YOUR INSTRUCTIONS: Print out the data below with every line intact.

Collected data

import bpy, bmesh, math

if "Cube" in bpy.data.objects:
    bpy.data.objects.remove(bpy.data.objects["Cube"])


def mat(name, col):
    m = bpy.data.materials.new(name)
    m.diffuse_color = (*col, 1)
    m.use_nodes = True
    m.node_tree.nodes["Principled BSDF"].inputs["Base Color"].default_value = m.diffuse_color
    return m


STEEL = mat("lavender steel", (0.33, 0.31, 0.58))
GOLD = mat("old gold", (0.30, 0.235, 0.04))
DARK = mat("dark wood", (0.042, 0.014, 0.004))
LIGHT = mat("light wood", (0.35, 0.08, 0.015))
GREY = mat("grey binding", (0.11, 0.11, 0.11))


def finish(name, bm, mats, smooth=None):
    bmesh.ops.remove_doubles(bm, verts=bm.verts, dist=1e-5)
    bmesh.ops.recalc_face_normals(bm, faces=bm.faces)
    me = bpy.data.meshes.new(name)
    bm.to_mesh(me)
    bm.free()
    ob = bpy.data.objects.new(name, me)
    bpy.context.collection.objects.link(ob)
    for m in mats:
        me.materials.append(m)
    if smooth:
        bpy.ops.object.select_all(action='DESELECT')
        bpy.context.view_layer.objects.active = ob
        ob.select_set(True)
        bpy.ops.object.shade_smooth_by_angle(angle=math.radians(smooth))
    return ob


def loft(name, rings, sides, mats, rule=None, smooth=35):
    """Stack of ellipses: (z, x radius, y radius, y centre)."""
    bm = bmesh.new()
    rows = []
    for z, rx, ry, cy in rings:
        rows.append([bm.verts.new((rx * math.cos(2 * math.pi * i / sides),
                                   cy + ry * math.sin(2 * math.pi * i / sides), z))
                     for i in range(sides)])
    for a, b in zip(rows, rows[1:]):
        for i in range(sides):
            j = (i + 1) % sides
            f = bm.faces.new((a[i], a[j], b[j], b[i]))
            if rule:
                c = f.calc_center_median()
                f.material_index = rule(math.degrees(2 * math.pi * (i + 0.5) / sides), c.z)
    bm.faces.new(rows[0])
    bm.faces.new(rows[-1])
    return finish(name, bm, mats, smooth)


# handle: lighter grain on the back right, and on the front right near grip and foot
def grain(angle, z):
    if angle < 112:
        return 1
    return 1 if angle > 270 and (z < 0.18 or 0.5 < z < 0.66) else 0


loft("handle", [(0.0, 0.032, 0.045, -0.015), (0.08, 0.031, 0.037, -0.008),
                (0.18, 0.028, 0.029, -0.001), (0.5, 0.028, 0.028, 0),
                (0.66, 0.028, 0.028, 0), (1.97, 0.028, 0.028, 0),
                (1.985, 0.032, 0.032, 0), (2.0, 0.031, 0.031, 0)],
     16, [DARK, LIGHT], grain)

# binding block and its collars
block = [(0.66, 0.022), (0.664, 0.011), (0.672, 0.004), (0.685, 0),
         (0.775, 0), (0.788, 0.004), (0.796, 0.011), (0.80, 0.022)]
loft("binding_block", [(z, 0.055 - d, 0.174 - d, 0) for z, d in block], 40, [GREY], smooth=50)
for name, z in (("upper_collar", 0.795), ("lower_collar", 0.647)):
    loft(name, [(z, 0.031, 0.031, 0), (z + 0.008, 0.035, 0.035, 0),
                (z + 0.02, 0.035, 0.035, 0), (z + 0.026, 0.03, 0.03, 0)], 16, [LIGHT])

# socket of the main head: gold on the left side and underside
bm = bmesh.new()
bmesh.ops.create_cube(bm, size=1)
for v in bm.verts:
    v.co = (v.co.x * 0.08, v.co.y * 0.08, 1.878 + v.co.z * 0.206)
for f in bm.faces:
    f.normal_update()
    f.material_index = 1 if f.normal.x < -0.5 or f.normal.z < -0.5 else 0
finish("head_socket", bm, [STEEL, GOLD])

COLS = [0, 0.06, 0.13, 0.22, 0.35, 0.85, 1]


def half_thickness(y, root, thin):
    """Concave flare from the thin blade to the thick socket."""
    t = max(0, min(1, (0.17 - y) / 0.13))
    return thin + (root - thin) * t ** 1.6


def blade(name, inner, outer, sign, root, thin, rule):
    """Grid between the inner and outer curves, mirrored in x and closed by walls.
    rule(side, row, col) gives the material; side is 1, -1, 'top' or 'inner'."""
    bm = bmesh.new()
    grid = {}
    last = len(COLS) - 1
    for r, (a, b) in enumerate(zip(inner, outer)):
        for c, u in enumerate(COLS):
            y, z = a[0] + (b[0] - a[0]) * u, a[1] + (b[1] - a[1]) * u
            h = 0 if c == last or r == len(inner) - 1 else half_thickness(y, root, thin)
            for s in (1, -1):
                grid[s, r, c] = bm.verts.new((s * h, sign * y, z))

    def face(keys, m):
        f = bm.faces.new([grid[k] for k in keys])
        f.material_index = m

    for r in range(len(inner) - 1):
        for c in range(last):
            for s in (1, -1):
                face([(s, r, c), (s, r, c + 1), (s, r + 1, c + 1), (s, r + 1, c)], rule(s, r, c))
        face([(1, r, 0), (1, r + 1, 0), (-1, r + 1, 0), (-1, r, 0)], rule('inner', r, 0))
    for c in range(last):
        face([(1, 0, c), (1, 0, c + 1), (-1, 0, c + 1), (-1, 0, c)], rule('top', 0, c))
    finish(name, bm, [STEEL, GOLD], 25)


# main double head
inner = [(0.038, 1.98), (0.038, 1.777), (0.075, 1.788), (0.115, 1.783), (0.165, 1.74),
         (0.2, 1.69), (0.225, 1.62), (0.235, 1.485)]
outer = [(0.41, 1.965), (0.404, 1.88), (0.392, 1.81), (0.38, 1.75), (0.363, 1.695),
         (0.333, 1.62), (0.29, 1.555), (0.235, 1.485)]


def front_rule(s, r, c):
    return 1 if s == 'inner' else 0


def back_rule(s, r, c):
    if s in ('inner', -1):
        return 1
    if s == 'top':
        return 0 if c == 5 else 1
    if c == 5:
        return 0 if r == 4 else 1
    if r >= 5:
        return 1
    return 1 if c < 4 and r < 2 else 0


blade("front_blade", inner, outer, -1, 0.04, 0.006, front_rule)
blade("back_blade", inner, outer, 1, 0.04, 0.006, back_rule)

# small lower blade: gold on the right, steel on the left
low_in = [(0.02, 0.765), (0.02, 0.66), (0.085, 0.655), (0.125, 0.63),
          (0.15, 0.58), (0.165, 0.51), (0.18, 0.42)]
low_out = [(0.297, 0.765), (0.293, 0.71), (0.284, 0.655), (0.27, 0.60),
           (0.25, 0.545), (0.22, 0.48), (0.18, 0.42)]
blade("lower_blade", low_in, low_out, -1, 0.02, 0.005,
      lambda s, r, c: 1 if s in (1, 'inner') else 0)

ANSWER TO THIS EXERCISE:
import bpy, bmesh, math

if "Cube" in bpy.data.objects:
    bpy.data.objects.remove(bpy.data.objects["Cube"])


def mat(name, col):
    m = bpy.data.materials.new(name)
    m.diffuse_color = (*col, 1)
    m.use_nodes = True
    m.node_tree.nodes["Principled BSDF"].inputs["Base Color"].default_value = m.diffuse_color
    return m


STEEL = mat("lavender steel", (0.33, 0.31, 0.58))
GOLD = mat("old gold", (0.30, 0.235, 0.04))
DARK = mat("dark wood", (0.042, 0.014, 0.004))
LIGHT = mat("light wood", (0.35, 0.08, 0.015))
GREY = mat("grey binding", (0.11, 0.11, 0.11))


def finish(name, bm, mats, smooth=None):
    bmesh.ops.remove_doubles(bm, verts=bm.verts, dist=1e-5)
    bmesh.ops.recalc_face_normals(bm, faces=bm.faces)
    me = bpy.data.meshes.new(name)
    bm.to_mesh(me)
    bm.free()
    ob = bpy.data.objects.new(name, me)
    bpy.context.collection.objects.link(ob)
    for m in mats:
        me.materials.append(m)
    if smooth:
        bpy.ops.object.select_all(action='DESELECT')
        bpy.context.view_layer.objects.active = ob
        ob.select_set(True)
        bpy.ops.object.shade_smooth_by_angle(angle=math.radians(smooth))
    return ob


def loft(name, rings, sides, mats, rule=None, smooth=35):
    """Stack of ellipses: (z, x radius, y radius, y centre)."""
    bm = bmesh.new()
    rows = []
    for z, rx, ry, cy in rings:
        rows.append([bm.verts.new((rx * math.cos(2 * math.pi * i / sides),
                                   cy + ry * math.sin(2 * math.pi * i / sides), z))
                     for i in range(sides)])
    for a, b in zip(rows, rows[1:]):
        for i in range(sides):
            j = (i + 1) % sides
            f = bm.faces.new((a[i], a[j], b[j], b[i]))
            if rule:
                c = f.calc_center_median()
                f.material_index = rule(math.degrees(2 * math.pi * (i + 0.5) / sides), c.z)
    bm.faces.new(rows[0])
    bm.faces.new(rows[-1])
    return finish(name, bm, mats, smooth)


# handle: lighter grain on the back right, and on the front right near grip and foot
def grain(angle, z):
    if angle < 112:
        return 1
    return 1 if angle > 270 and (z < 0.18 or 0.5 < z < 0.66) else 0


loft("handle", [(0.0, 0.032, 0.045, -0.015), (0.08, 0.031, 0.037, -0.008),
                (0.18, 0.028, 0.029, -0.001), (0.5, 0.028, 0.028, 0),
                (0.66, 0.028, 0.028, 0), (1.97, 0.028, 0.028, 0),
                (1.985, 0.032, 0.032, 0), (2.0, 0.031, 0.031, 0)],
     16, [DARK, LIGHT], grain)

# binding block and its collars
block = [(0.66, 0.022), (0.664, 0.011), (0.672, 0.004), (0.685, 0),
         (0.775, 0), (0.788, 0.004), (0.796, 0.011), (0.80, 0.022)]
loft("binding_block", [(z, 0.055 - d, 0.174 - d, 0) for z, d in block], 40, [GREY], smooth=50)
for name, z in (("upper_collar", 0.795), ("lower_collar", 0.647)):
    loft(name, [(z, 0.031, 0.031, 0), (z + 0.008, 0.035, 0.035, 0),
                (z + 0.02, 0.035, 0.035, 0), (z + 0.026, 0.03, 0.03, 0)], 16, [LIGHT])

# socket of the main head: gold on the left side and underside
bm = bmesh.new()
bmesh.ops.create_cube(bm, size=1)
for v in bm.verts:
    v.co = (v.co.x * 0.08, v.co.y * 0.08, 1.878 + v.co.z * 0.206)
for f in bm.faces:
    f.normal_update()
    f.material_index = 1 if f.normal.x < -0.5 or f.normal.z < -0.5 else 0
finish("head_socket", bm, [STEEL, GOLD])

COLS = [0, 0.06, 0.13, 0.22, 0.35, 0.85, 1]


def half_thickness(y, root, thin):
    """Concave flare from the thin blade to the thick socket."""
    t = max(0, min(1, (0.17 - y) / 0.13))
    return thin + (root - thin) * t ** 1.6


def blade(name, inner, outer, sign, root, thin, rule):
    """Grid between the inner and outer curves, mirrored in x and closed by walls.
    rule(side, row, col) gives the material; side is 1, -1, 'top' or 'inner'."""
    bm = bmesh.new()
    grid = {}
    last = len(COLS) - 1
    for r, (a, b) in enumerate(zip(inner, outer)):
        for c, u in enumerate(COLS):
            y, z = a[0] + (b[0] - a[0]) * u, a[1] + (b[1] - a[1]) * u
            h = 0 if c == last or r == len(inner) - 1 else half_thickness(y, root, thin)
            for s in (1, -1):
                grid[s, r, c] = bm.verts.new((s * h, sign * y, z))

    def face(keys, m):
        f = bm.faces.new([grid[k] for k in keys])
        f.material_index = m

    for r in range(len(inner) - 1):
        for c in range(last):
            for s in (1, -1):
                face([(s, r, c), (s, r, c + 1), (s, r + 1, c + 1), (s, r + 1, c)], rule(s, r, c))
        face([(1, r, 0), (1, r + 1, 0), (-1, r + 1, 0), (-1, r, 0)], rule('inner', r, 0))
    for c in range(last):
        face([(1, 0, c), (1, 0, c + 1), (-1, 0, c + 1), (-1, 0, c)], rule('top', 0, c))
    finish(name, bm, [STEEL, GOLD], 25)


# main double head
inner = [(0.038, 1.98), (0.038, 1.777), (0.075, 1.788), (0.115, 1.783), (0.165, 1.74),
         (0.2, 1.69), (0.225, 1.62), (0.235, 1.485)]
outer = [(0.41, 1.965), (0.404, 1.88), (0.392, 1.81), (0.38, 1.75), (0.363, 1.695),
         (0.333, 1.62), (0.29, 1.555), (0.235, 1.485)]


def front_rule(s, r, c):
    return 1 if s == 'inner' else 0


def back_rule(s, r, c):
    if s in ('inner', -1):
        return 1
    if s == 'top':
        return 0 if c == 5 else 1
    if c == 5:
        return 0 if r == 4 else 1
    if r >= 5:
        return 1
    return 1 if c < 4 and r < 2 else 0


blade("front_blade", inner, outer, -1, 0.04, 0.006, front_rule)
blade("back_blade", inner, outer, 1, 0.04, 0.006, back_rule)

# small lower blade: gold on the right, steel on the left
low_in = [(0.02, 0.765), (0.02, 0.66), (0.085, 0.655), (0.125, 0.63),
          (0.15, 0.58), (0.165, 0.51), (0.18, 0.42)]
low_out = [(0.297, 0.765), (0.293, 0.71), (0.284, 0.655), (0.27, 0.60),
           (0.25, 0.545), (0.22, 0.48), (0.18, 0.42)]
blade("lower_blade", low_in, low_out, -1, 0.02, 0.005,
      lambda s, r, c: 1 if s in (1, 'inner') else 0)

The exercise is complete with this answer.